Seasonal variations in PSH must be taken into account to design a system which has adequate capacity.

Off-grid solar energy systems have traditionally been significantly more expensive than other types of solar energy systems. The technology required by the inverter and battery is far more advanced than for other systems, as it has to sustain the system independently of the main power grid.

Thankfully, recent developments in solar technology have helped bring costs down, and it’s no longer only homes in remote locations that are installing such systems, but also homes in urban settings.

Off-grid systems fall into two categories: AC-coupled and DC-coupled systems, which refer to how the battery is charged. Both systems use slightly different hardware and offer benefits in specific scenarios.

If you need to include or add storage capacity to your existing or new solar energy system, you should consult an expert regarding the exact requirements, and which technology to use.

What About the Power Grid?

  • In an off-grid system, there is no direct connection to the main power grid. Any extra unconsumed electricity generated by the system is stored in the battery.
  • When the battery reaches its maximum storage capacity, it will stop charging.
  • If your solar energy system is not operating or if for some reason it is not capable of supplying enough electricity for your needs at home, then electricity will be drawn from the battery.

Another critical component in an off-grid solar energy system is a backup generator. A generator is needed for when the weather is extremely cloudy, and the solar system is unable to generate sufficient electricity to meet your needs and charge the battery.

A generator is useful in case the battery becomes fully discharged, and you should choose a generator with a capacity sufficient to meet your needs for electricity in the home (lights, appliances, etc.) and also charge the battery at the same time.

Hybrid System

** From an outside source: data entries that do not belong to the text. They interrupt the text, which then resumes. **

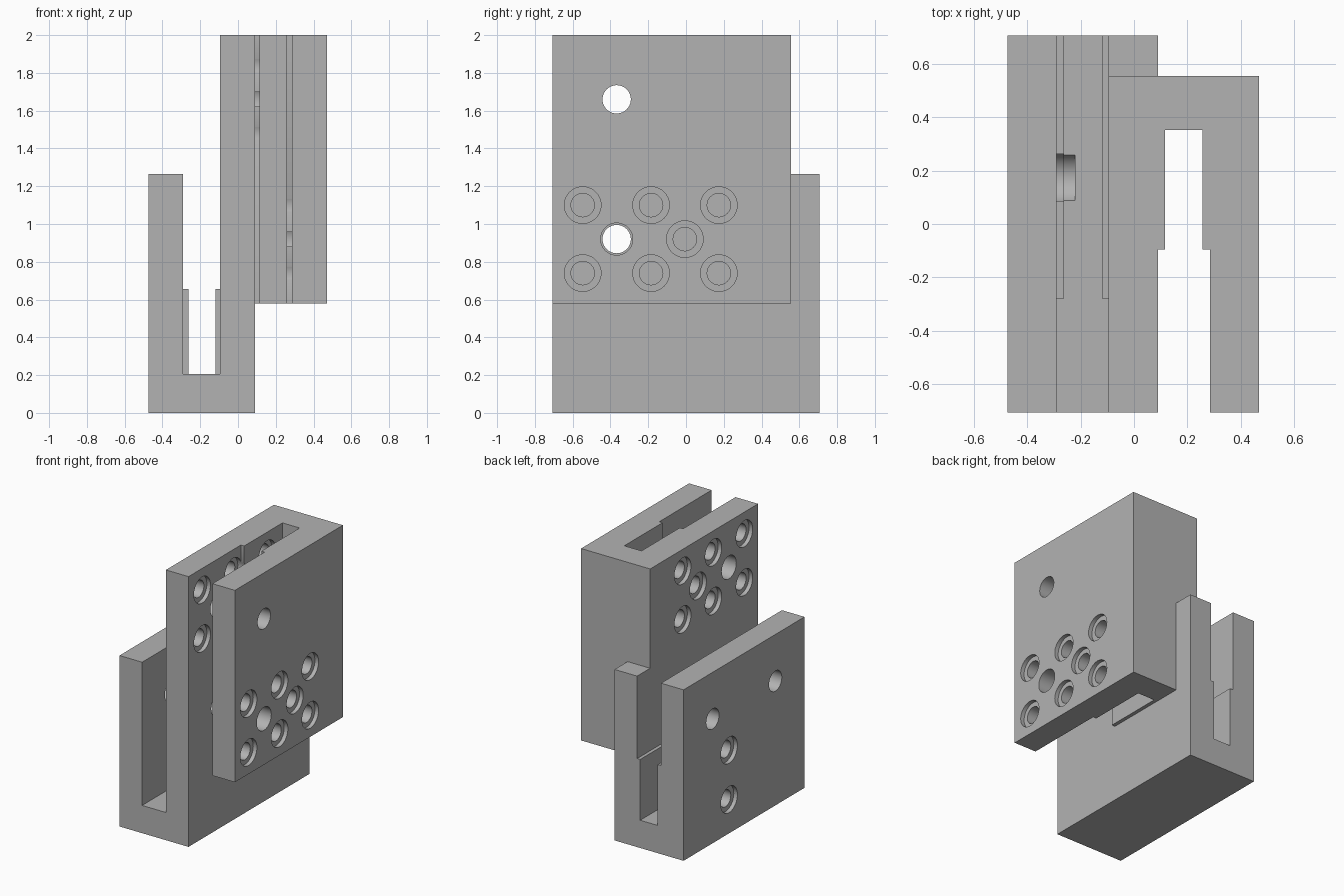
import bpy, bmesh, math
from mathutils import Matrix, Vector

cube = bpy.data.objects.get("Cube")
if cube:
    bpy.data.objects.remove(cube, do_unlink=True)

grey = bpy.data.materials.new("plain_grey")
grey.use_nodes = True
colour = (0.45, 0.45, 0.45, 1)
grey.diffuse_color = colour
grey.node_tree.nodes["Principled BSDF"].inputs["Base Color"].default_value = colour


def finish(bm, name):
    bmesh.ops.recalc_face_normals(bm, faces=bm.faces)
    mesh = bpy.data.meshes.new(name)
    bm.to_mesh(mesh)
    bm.free()
    mesh.materials.append(grey)
    ob = bpy.data.objects.new(name, mesh)
    bpy.context.collection.objects.link(ob)
    return ob


def box(name, xs, ys, zs):
    bm = bmesh.new()
    size = [b - a for a, b in (xs, ys, zs)]
    centre = Vector([(a + b) / 2 for a, b in (xs, ys, zs)])
    bmesh.ops.create_cube(bm, size=1, matrix=Matrix.Translation(centre) @ Matrix.Diagonal((*size, 1)))
    return finish(bm, name)


def spindle(bm, y, z, profile, segments=40):
    """Closed stepped cylinder along x from (x, radius) pairs."""
    rings = []
    for x, r in profile:
        rings.append([bm.verts.new((x, y + r * math.cos(2 * math.pi * i / segments),
                                    z + r * math.sin(2 * math.pi * i / segments)))
                      for i in range(segments)])
    for a, b in zip(rings, rings[1:]):
        for i in range(segments):
            j = (i + 1) % segments
            bm.faces.new((a[i], a[j], b[j], b[i]))
    bm.faces.new(rings[0])
    bm.faces.new(rings[-1])


def cut(body, cutter):
    cutter.hide_render = True
    mod = body.modifiers.new("cut", "BOOLEAN")
    mod.operation, mod.solver, mod.object = "DIFFERENCE", "EXACT", cutter
    bpy.context.view_layer.objects.active = body
    bpy.ops.object.modifier_apply(modifier=mod.name)
    bpy.data.objects.remove(cutter, do_unlink=True)


# Solid block that the two interlocking channels are cut from
X0, X1, Y, TOP = -0.475, 0.47, 0.707, 2.0
FAR = 3
ALL = (-FAR, FAR)
MID = (-0.095, 0.09)           # shared middle wall
LOW_TOP, HIGH_BASE, WEB_BACK = 1.265, 0.58, 0.555
body = box("channel_block", (X0, X1), (-Y, Y), (0, TOP))

# Outer shape: steps between the lower and upper channel
cut(body, box("above_outer_wall", (-FAR, MID[0]), ALL, (LOW_TOP, FAR)))
cut(body, box("below_plate", (MID[1], FAR), ALL, (-FAR, HIGH_BASE)))
cut(body, box("behind_web", (MID[1], FAR), (WEB_BACK, FAR), ALL))
cut(body, box("behind_middle_wall", ALL, (WEB_BACK, FAR), (LOW_TOP, FAR))
    )

# Lower slot, open upward, with thickened lips near the floor at the rear
cut(body, box("low_slot", (-0.262, -0.12), ALL, (0.205, FAR)))
cut(body, box("low_slot_wide", (-0.29, MID[0]), ALL, (0.655, FAR)))
cut(body, box("low_slot_front", (-0.29, MID[0]), (-FAR, -0.28), (0.205, FAR)))

# Upper slot, open to the front, with thickened lips near the web
cut(body, box("high_slot", (0.117, 0.258), (-FAR, 0.353), ALL))
cut(body, box("high_slot_wide", (MID[1], 0.285), (-FAR, -0.095), ALL))

# Holes: counterbored on both faces, plus plain pin holes
BORE, SINK, DEPTH, PIN, BIG = 0.062, 0.097, 0.03, 0.075, 0.085
OUT = 0.04
bm = bmesh.new()


def sunk_hole(y, z, a, b):
    spindle(bm, y, z, [(a - OUT, SINK), (a + DEPTH, SINK), (a + DEPTH, BORE),
                       (b - DEPTH, BORE), (b - DEPTH, SINK), (b + OUT, SINK)])


def plain_hole(y, z, a, b, r):
    spindle(bm, y, z, [(a - OUT, r), (b + OUT, r)])


HIGH, LOW, ROW, PIN_Y = 1.66, 0.92, 0.18, -0.367
spots = [(y, dz) for y in (-0.547, -0.185, 0.174) for dz in (-ROW, ROW)] + [(-0.006, 0)]
for y, dz in spots:
    lip = 0.027 if y > -0.095 else 0
    sunk_hole(y, HIGH + dz, MID[0], MID[1] + lip)
    sunk_hole(y, LOW + dz, 0.285 - lip, X1)

plain_hole(PIN_Y, HIGH, *MID, BIG)
plain_hole(PIN_Y, LOW, *MID, PIN)
plain_hole(PIN_Y, HIGH, 0.285, X1, PIN)
plain_hole(PIN_Y, LOW, 0.285, X1, BIG)
for y in (PIN_Y, -PIN_Y):
    plain_hole(y, LOW, X0, -0.29, PIN)
for z in (0.25, 0.615):
    sunk_hole(0.174, z, X0, -0.262)
cut(body, finish(bm, "hole_cutters"))

# Smooth bores, crisp edges
bpy.ops.object.select_all(action="DESELECT")
body.select_set(True)
bpy.context.view_layer.objects.active = body
bpy.ops.object.shade_smooth_by_angle(angle=math.radians(30))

A hybrid solar energy system combines the benefits of a connection to the main power grid and a battery storage feature. The cost of battery storage technology has decreased in recent years. And more people are now adding battery storage as a feature in their on-grid solar energy system, converting it into a hybrid system.

With battery storage available, homeowners can generate solar energy during the day and store any excess energy using the battery, to be used later.

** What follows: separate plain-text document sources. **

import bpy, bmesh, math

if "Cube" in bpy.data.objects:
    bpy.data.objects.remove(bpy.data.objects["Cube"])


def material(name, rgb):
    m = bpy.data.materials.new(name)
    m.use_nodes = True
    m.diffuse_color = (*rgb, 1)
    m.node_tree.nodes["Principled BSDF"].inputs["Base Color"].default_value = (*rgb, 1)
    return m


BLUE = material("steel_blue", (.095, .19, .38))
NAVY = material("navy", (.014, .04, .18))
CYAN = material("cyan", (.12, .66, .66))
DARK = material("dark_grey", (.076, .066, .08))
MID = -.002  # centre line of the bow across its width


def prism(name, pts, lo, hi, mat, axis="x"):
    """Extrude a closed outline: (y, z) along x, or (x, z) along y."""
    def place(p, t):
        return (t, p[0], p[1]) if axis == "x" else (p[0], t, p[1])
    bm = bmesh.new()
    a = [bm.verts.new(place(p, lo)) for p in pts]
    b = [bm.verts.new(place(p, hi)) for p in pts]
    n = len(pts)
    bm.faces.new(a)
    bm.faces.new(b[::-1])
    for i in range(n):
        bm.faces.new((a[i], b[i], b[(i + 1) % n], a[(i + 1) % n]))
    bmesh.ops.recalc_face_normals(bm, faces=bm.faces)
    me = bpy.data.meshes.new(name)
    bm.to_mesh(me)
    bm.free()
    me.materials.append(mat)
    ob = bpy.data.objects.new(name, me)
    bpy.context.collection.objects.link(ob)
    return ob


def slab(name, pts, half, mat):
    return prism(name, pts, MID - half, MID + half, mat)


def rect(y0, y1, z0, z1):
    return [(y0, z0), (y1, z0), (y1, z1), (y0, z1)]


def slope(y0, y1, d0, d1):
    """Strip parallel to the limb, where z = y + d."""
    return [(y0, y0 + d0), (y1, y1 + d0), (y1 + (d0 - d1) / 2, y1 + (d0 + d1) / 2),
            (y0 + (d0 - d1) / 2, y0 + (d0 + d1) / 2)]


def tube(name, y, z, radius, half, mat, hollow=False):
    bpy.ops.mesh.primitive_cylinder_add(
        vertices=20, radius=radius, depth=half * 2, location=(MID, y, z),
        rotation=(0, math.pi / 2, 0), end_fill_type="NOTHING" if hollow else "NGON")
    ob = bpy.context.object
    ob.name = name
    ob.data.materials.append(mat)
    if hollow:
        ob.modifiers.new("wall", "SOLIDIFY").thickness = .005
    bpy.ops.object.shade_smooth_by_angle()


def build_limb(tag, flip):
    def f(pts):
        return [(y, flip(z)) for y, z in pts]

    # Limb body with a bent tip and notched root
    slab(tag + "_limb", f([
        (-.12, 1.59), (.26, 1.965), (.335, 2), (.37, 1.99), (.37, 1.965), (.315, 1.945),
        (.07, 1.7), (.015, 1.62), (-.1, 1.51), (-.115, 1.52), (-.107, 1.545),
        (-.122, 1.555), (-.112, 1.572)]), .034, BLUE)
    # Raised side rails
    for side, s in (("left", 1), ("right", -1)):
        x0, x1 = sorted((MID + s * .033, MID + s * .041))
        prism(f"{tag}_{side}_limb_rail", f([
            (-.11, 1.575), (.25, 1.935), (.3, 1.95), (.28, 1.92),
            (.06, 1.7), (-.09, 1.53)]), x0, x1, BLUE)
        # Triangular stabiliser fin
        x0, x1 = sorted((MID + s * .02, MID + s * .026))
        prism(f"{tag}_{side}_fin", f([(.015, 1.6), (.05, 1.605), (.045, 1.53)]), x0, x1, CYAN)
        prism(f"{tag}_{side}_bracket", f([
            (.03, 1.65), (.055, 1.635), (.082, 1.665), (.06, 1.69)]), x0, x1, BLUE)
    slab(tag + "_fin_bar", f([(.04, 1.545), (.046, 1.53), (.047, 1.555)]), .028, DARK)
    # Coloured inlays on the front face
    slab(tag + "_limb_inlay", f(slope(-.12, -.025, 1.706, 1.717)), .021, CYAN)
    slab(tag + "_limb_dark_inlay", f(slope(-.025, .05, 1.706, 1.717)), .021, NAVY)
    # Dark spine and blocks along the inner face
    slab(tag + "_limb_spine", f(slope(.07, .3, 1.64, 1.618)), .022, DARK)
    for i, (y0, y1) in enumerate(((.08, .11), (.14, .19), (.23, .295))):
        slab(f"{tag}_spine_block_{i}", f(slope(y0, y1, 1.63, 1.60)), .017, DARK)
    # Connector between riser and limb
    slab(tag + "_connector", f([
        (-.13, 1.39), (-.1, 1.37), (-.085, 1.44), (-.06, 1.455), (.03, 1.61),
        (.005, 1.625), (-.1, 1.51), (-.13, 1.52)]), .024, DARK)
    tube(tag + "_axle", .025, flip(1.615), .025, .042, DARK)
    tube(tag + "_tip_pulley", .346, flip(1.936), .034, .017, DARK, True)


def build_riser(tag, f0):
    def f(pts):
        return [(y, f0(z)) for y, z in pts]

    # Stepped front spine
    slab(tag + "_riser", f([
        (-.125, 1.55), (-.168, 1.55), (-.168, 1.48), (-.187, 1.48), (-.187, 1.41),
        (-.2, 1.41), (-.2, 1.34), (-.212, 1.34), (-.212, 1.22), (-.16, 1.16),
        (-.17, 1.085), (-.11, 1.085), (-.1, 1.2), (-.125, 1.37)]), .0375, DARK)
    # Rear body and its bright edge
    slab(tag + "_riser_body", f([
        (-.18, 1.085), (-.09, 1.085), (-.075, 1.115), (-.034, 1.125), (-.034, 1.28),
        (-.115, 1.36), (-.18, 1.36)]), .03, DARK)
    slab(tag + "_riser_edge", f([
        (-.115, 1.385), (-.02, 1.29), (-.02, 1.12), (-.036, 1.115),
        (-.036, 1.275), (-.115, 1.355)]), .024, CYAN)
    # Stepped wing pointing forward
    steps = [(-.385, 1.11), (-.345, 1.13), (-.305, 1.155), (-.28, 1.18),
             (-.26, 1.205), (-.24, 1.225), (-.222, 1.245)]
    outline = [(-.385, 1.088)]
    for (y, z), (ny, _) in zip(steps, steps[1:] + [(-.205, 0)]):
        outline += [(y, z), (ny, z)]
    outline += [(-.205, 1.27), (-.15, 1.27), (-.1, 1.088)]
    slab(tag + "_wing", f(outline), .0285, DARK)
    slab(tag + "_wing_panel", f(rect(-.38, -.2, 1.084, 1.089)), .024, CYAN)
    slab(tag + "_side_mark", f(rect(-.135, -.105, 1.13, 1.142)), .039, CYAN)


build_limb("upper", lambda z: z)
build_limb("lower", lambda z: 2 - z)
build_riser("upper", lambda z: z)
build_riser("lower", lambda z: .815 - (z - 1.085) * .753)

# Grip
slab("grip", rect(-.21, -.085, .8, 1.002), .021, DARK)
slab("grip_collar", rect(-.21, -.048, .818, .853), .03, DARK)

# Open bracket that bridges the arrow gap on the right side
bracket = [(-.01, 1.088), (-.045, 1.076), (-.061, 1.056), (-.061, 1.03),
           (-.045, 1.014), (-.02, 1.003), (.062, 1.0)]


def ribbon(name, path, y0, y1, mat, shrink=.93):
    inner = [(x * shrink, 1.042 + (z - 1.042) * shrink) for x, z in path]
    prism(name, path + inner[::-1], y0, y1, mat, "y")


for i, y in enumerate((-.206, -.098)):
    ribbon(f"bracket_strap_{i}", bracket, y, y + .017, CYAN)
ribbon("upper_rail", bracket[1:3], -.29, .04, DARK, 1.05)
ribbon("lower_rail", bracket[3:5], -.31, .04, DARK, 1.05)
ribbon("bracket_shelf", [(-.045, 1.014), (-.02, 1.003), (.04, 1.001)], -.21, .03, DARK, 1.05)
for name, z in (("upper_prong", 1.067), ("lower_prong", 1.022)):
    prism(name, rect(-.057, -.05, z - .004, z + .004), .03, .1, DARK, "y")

Once the electricity stored in the battery is consumed, there is still the main power grid as a backup.

Another great benefit offered by a hybrid solar energy system is the opportunity to charge the battery using off-peak electricity (during the night) from the power grid when necessary, which is much cheaper.

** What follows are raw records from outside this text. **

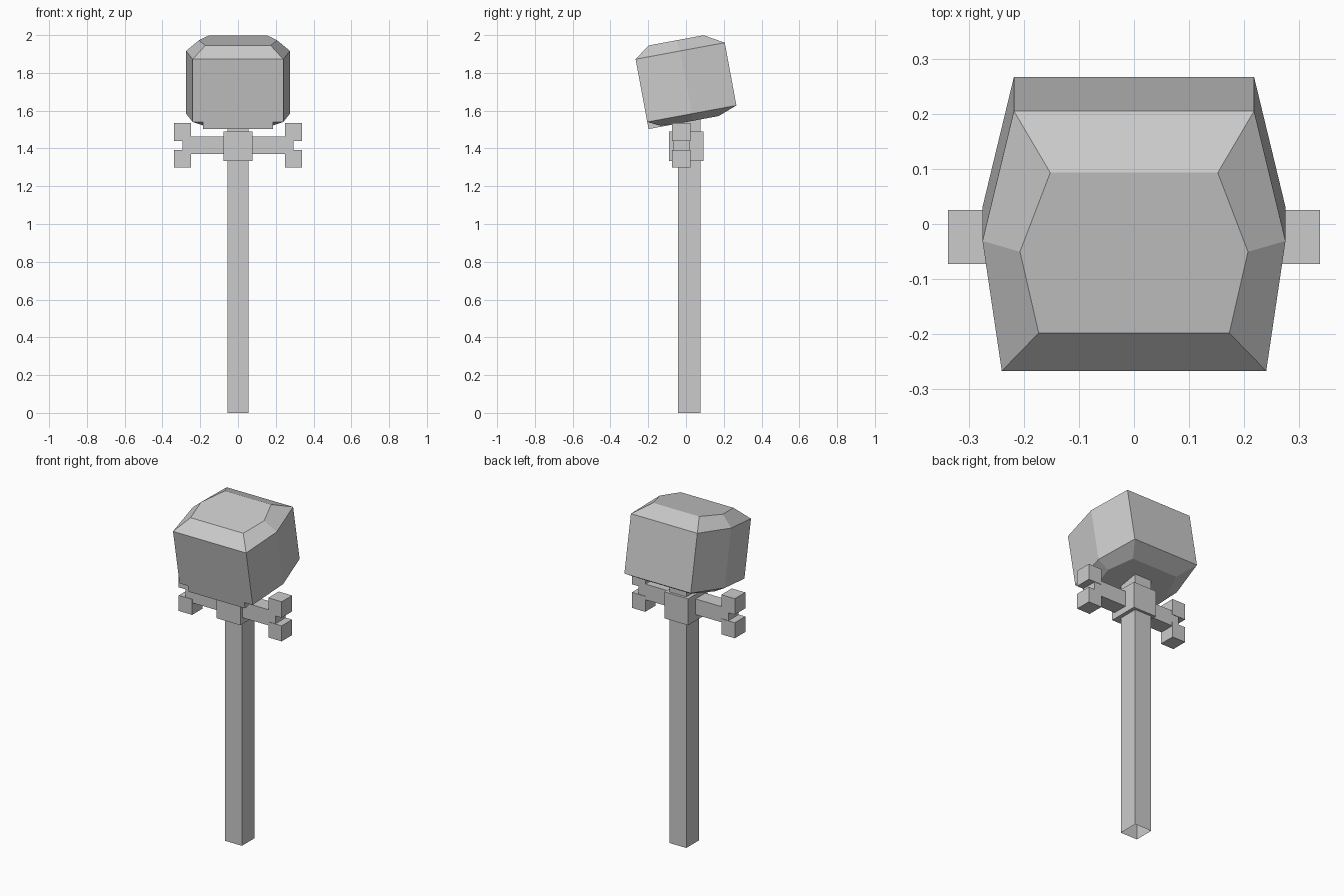
import bpy, bmesh, math
from mathutils import Matrix

cube = bpy.data.objects.get("Cube")
if cube:
    bpy.data.objects.remove(cube, do_unlink=True)

GREY = (0.6, 0.6, 0.6, 1)
grey = bpy.data.materials.new("plain grey")
grey.use_nodes = True
grey.diffuse_color = GREY
grey.node_tree.nodes["Principled BSDF"].inputs["Base Color"].default_value = GREY


def finish(name, bm, matrix=None):
    """Turn a bmesh into a flat shaded grey object."""
    bmesh.ops.recalc_face_normals(bm, faces=bm.faces)
    mesh = bpy.data.meshes.new(name)
    bm.to_mesh(mesh)
    bm.free()
    mesh.materials.append(grey)
    obj = bpy.data.objects.new(name, mesh)
    bpy.context.collection.objects.link(obj)
    if matrix:
        obj.matrix_world = matrix
    return obj


def box(name, x, y, z, matrix=None, open_bottom=False):
    """Box between (low, high) limits on each axis."""
    bm = bmesh.new()
    bmesh.ops.create_cube(bm, size=1)
    for v in bm.verts:
        v.co = [lim[0] if c < 0 else lim[1] for c, lim in zip(v.co, (x, y, z))]
    if open_bottom:
        low = [f for f in bm.faces if all(v.co.z == z[0] for v in f.verts)]
        bmesh.ops.delete(bm, geom=low, context='FACES_ONLY')
    return finish(name, bm, matrix)


# Pole, hollow at the foot, with a square collar near the top
box("pole", (-0.056, 0.056), (-0.043, 0.077), (0, 1.56), open_bottom=True)
box("collar", (-0.078, 0.078), (-0.09, 0.092), (1.333, 1.49))

# Crossbar with paired knobs at each end, like a bone
box("crossbar", (-0.295, 0.295), (-0.07, 0.022), (1.37, 1.463))
for side, s in (("left", 1), ("right", -1)):
    x = sorted((s * 0.25, s * 0.338))
    for level, z in (("upper", (1.44, 1.535)), ("lower", (1.3, 1.392))):
        box(f"{side}_{level}_knob", x, (-0.073, 0.025), z)

# Six-sided head with chamfered crown and base, tilted forward
tilt = Matrix.Translation((0, 0, 1.75)) @ Matrix.Rotation(math.radians(10.5), 4, 'X')
wide = [(0.24, -0.24), (0.275, 0), (0.218, 0.24)]
narrow = [(0.173, -0.159), (0.207, -0.009), (0.152, 0.137)]
sections = [(narrow, -0.207), (wide, -0.169), (wide, 0.169), (narrow, 0.228)]

bm = bmesh.new()
rings = []
for half, z in sections:
    outline = half + [(-x, y) for x, y in reversed(half)]
    rings.append([bm.verts.new((x, y, z)) for x, y in outline])
for low, high in zip(rings, rings[1:]):
    for i in range(len(low)):
        j = (i + 1) % len(low)
        bm.faces.new((low[i], low[j], high[j], high[i]))
bm.faces.new(rings[0])
bm.faces.new(rings[-1])
finish("head", bm, tilt)

# Short upper jaw flush with the front of the head
box("jaw", (-0.185, 0.185), (-0.24, -0.1), (-0.207, -0.165), tilt)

Most modern hybrid solar energy systems have a built-in isolation feature, which disconnects the system from the power grid in the event of a power outage or blackout.

The system will continue to provide electricity to essential circuits in the home, either using the light energy collected by the system or until the battery is completely discharged.

A hybrid system gives maximum flexibility for homeowners.

How Does a Hybrid System Work?

The design of a hybrid solar energy system can vary, but in its simplest form, it includes the following:

Battery Bank

  • This stores any excess electricity generated by the solar energy system, until the battery is fully charged. The electricity stored in the battery can be consumed whenever needed.
  • Most homeowners prioritise battery use during the evening, which are the peak hours for consumption, to avoid using more expensive electricity from the main power grid.

Meter

  • If your solar energy system is generating more electricity than you consume, and the battery storage is full, then any excess electricity generated can be sent to the main power grid via the meter.
  • The meter will register the amount of electricity exported, for which you will typically receive a credit or FiT payment, as mentioned before.

Power Grid

  • If your solar energy system is not operating and you have already consumed all the stored electricity in the battery, you can still consume electricity from the main power grid, which will be metered. You will pay according to the tariffs set by the provider.